▶ PROBLEM TO WORK ON
Find the line with "const slotBack = [[-1, slotZ], [slotX, slotZ]], slotFront" in the records below. Copy it and every line after it, up to and including the line with "add('slotTop', strip(slotBack, slotTop, slotFront, slotTop));".

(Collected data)
● ● ●
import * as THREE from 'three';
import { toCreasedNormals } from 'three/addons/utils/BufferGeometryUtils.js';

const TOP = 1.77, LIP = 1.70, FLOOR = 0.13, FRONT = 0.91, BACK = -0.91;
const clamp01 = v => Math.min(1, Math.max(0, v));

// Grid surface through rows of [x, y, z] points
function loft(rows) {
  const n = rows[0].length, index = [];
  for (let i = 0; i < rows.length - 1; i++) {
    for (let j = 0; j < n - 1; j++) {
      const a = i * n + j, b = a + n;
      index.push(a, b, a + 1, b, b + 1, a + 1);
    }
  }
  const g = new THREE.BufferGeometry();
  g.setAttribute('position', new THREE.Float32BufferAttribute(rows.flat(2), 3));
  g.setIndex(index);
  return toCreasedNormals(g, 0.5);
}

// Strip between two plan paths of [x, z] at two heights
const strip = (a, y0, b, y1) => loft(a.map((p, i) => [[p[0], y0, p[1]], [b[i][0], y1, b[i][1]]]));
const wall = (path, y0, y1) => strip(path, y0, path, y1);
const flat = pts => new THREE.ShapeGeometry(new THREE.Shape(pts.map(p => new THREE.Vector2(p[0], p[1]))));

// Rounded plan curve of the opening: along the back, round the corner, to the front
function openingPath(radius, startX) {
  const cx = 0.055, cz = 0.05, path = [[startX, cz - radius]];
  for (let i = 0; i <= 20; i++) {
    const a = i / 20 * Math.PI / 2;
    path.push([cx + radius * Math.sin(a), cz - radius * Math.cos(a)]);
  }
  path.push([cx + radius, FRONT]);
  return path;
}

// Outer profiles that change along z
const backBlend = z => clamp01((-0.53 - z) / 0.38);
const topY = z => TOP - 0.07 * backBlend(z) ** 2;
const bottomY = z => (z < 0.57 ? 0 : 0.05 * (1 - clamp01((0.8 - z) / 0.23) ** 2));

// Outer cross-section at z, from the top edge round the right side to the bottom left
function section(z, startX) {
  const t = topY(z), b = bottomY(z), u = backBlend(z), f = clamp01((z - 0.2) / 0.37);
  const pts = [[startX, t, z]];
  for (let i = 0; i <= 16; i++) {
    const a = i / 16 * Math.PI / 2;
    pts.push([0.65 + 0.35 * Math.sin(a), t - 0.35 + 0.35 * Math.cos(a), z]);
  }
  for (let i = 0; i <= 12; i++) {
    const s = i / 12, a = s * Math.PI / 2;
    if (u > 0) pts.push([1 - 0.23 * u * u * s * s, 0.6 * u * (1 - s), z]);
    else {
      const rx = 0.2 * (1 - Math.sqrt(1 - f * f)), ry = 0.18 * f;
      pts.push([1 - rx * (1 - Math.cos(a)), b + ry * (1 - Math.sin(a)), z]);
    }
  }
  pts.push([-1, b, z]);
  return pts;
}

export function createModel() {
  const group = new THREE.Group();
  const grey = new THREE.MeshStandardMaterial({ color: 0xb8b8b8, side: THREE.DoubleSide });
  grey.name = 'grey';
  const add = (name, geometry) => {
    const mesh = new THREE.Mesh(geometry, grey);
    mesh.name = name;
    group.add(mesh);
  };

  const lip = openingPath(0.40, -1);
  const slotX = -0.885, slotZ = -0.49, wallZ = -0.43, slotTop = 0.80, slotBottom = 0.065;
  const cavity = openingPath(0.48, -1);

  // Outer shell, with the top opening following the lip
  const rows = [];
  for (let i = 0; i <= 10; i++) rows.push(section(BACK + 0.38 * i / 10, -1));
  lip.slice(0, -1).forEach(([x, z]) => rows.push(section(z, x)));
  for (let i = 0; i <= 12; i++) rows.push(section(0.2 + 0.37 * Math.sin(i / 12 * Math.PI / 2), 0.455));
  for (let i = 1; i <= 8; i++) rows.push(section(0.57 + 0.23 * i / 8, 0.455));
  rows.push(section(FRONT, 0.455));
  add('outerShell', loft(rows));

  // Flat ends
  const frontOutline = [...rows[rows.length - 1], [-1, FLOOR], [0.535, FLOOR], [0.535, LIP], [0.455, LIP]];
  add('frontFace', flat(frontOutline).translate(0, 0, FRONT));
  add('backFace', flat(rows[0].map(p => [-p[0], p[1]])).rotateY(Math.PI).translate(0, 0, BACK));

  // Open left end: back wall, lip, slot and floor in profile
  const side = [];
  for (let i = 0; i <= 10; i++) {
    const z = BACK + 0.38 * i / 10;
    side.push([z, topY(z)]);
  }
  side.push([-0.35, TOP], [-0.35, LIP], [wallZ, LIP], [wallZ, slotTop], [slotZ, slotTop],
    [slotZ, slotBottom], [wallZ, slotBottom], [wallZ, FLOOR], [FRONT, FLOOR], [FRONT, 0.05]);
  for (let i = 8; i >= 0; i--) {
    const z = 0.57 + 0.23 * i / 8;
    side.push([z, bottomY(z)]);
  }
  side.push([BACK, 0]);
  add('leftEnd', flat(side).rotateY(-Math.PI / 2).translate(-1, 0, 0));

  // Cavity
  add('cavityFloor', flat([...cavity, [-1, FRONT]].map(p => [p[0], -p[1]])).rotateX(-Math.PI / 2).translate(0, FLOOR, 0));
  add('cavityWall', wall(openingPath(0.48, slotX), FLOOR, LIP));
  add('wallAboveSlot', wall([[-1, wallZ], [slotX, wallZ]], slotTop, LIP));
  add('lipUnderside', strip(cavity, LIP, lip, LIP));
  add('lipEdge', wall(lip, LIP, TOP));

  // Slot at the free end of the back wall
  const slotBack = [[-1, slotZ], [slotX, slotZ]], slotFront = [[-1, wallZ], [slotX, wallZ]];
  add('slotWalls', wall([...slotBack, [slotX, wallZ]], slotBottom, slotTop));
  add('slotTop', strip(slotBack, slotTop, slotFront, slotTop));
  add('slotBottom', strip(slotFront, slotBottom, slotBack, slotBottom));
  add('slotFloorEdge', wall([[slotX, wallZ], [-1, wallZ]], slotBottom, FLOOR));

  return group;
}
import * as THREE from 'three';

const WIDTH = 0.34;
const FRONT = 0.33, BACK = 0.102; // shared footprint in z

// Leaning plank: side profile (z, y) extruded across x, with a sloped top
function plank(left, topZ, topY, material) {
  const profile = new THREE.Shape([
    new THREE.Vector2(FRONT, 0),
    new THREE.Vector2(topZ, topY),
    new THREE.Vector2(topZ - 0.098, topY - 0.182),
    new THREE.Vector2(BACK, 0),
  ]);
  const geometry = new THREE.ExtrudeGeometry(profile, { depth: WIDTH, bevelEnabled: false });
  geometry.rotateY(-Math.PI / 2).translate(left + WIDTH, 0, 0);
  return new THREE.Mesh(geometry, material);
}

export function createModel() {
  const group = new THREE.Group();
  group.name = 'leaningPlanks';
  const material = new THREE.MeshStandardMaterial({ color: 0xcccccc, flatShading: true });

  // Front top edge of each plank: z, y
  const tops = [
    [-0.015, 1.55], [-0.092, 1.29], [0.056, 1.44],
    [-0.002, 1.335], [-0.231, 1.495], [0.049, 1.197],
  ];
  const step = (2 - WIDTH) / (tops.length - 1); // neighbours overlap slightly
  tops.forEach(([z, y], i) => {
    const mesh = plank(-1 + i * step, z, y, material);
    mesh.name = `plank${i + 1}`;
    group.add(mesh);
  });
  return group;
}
● ● ●
▶ RESPONSE
  const slotBack = [[-1, slotZ], [slotX, slotZ]], slotFront = [[-1, wallZ], [slotX, wallZ]];
  add('slotWalls', wall([...slotBack, [slotX, wallZ]], slotBottom, slotTop));
  add('slotTop', strip(slotBack, slotTop, slotFront, slotTop));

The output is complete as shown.